Starting at Salsomaggiore Terme and finishing at Scandiano in the province of Reggio Emilia, as always, highlights of the three-day event were visits to historic sites, meals in medieval castles and beautiful scenery along the roads.  Accompanied by sun, then rain, then sun, on day two the afternoon excursion into Liguria had to be cancelled because of a flood alert and drivers were diverted directly to the night destination of Forte dei Marmi.  The event ended on a sunny terrace overlooking Reggio Emilia. 

 

One of the few significant UK classic rallies to go ahead since the COVID lockdown was the HERO Summer Trial, which moved to the late summer date of 25-27 September on a heavily revised route.

After two and a half days of competition, largely in Shropshire, over special tests and regularity sections, father and son David and Edward Liddell (Triumph TR4) finished nearly two minutes clear of the earlier TR3A of Piers Barclay and Nicholas Harries at the head of a 41-car field.

The event retained its planned base in Telford but when the problems of running in Wales became obvious, it was re-routed to stay in England, though sections on  Saturday took the crews very close to the Welsh border as the route wound around the border towns on Leintwardine and Clun.

The TR3A of Piers Barclay.  Photos Will Broadhead Courtesy HERO 

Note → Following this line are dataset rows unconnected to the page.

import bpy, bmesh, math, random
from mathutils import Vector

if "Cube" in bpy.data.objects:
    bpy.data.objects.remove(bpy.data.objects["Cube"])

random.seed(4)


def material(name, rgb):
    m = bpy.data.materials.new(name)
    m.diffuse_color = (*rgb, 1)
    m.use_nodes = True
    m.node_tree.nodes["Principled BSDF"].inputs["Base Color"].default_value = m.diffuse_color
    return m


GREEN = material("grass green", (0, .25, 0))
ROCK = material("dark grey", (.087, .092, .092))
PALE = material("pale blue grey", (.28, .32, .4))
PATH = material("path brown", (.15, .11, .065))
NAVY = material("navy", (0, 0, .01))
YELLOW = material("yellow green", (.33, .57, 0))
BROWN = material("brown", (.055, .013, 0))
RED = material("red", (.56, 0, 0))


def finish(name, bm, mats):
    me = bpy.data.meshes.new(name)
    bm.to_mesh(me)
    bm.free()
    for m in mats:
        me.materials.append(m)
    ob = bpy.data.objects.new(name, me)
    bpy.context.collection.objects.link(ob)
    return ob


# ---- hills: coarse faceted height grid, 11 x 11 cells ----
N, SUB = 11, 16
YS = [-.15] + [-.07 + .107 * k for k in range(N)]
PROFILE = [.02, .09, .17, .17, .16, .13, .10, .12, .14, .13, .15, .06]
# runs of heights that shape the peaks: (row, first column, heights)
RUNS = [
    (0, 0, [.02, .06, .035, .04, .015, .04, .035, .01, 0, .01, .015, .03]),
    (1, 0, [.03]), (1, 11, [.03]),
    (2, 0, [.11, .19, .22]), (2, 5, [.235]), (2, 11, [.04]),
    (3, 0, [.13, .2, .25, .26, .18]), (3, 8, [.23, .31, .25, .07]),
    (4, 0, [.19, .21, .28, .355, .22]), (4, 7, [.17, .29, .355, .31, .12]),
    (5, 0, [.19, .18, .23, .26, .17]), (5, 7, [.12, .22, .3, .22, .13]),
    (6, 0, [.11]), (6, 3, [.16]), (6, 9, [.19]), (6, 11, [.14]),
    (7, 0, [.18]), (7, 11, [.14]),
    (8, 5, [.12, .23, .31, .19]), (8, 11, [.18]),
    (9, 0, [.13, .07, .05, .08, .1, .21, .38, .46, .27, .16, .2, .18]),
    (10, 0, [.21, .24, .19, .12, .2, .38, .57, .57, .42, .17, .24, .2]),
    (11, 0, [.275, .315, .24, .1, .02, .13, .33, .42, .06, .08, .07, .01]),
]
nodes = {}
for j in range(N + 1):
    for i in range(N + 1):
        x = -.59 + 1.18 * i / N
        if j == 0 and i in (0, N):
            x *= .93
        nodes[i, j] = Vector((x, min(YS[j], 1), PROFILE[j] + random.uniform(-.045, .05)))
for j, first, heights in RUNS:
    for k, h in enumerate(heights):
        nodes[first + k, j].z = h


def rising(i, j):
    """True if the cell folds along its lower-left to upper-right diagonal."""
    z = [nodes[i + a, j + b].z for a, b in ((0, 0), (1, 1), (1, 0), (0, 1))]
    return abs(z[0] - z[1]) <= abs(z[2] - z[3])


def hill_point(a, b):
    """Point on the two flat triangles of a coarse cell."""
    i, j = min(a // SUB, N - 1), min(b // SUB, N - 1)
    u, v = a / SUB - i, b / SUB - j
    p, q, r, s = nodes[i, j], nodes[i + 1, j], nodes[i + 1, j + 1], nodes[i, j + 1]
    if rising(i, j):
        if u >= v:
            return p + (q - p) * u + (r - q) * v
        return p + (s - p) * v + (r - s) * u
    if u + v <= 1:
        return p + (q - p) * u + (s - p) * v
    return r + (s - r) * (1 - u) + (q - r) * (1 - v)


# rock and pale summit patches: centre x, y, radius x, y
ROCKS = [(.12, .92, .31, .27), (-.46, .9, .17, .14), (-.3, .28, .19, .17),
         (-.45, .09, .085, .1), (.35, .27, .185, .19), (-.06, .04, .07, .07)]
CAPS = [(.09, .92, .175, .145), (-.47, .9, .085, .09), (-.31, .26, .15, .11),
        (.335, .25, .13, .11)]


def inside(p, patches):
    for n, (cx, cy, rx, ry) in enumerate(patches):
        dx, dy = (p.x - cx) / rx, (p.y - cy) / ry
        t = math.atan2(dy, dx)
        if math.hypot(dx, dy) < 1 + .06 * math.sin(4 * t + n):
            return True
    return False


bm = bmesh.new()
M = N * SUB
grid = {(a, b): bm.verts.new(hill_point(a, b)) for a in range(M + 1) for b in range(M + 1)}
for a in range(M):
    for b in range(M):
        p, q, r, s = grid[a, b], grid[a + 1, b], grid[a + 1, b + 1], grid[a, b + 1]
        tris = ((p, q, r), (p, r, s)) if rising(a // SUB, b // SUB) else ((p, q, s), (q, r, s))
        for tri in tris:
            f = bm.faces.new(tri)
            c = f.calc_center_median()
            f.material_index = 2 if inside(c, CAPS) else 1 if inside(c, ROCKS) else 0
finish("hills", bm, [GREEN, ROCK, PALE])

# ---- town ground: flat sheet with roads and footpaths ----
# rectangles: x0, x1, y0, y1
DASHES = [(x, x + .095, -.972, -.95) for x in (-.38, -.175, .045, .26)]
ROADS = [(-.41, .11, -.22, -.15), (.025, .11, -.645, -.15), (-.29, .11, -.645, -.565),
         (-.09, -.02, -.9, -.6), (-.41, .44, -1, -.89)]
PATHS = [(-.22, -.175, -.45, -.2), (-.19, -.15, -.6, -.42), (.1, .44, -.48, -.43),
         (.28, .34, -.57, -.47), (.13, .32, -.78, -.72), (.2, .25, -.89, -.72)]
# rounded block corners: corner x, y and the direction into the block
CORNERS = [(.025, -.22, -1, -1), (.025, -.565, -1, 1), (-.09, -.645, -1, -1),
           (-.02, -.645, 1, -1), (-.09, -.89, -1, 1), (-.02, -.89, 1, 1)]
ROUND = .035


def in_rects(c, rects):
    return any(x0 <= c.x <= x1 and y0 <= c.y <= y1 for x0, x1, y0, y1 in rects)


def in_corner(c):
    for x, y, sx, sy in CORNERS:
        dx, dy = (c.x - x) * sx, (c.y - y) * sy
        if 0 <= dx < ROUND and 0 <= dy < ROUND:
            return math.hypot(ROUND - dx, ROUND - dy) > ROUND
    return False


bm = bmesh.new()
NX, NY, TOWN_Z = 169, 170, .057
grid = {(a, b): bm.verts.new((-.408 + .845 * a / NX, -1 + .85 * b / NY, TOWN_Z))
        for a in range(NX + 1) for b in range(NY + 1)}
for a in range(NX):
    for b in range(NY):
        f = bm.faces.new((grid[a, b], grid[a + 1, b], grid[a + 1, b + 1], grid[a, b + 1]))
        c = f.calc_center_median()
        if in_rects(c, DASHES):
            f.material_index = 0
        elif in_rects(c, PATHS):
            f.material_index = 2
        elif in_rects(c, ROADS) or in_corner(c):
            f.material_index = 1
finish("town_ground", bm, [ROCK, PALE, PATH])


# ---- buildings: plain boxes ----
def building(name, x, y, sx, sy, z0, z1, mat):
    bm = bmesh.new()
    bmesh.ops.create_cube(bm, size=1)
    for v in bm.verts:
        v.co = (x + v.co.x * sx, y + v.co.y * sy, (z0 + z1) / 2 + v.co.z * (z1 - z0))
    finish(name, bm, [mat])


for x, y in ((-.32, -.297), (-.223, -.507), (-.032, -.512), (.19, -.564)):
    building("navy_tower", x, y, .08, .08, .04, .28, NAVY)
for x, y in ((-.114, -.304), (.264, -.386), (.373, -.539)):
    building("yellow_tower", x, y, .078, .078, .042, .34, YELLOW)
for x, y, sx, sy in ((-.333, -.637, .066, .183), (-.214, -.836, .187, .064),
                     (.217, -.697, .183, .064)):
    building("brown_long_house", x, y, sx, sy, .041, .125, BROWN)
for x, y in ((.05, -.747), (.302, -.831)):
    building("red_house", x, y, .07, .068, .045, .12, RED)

The first and third days were effectively half days, running in North Shropshire and taking in several special tests on private ground.  In trouble at the Rednal kart track was the rare Renault 8 Gordini of Malcolm Dunderdale, which suffered some cosmetic damage when it slid off into the tyres.  Dunderdale and co-driver Anita Wickins recovered to finish inside the top 20.

 

David and Edward Liddell (Triumph TR4)

“The first day was very stressful for us, we hit a lot of traffic so we were very happy to be third,” said David Liddell. “The second day was brilliant, losing just 60 seconds stuck behind four rally cars and a slow non-competing car, but we took the lead.  We were both pretty nervous going into the final test.  It was good to win with my son.” 

The rare Renault 8 Gordini of Malcolm Dunderdale

“It is more than we expected so we are both very happy with the podium,” said Harries in second place in the event aimed at beginners and intermediate level competitors.  Further down the field was classic motorcycle racer Mike Farrall in his 1936 Jaguar SS.  Fellow Goodwood-winning motorcycle rider Charlie Williams made a welcome return to take on the co-driving role.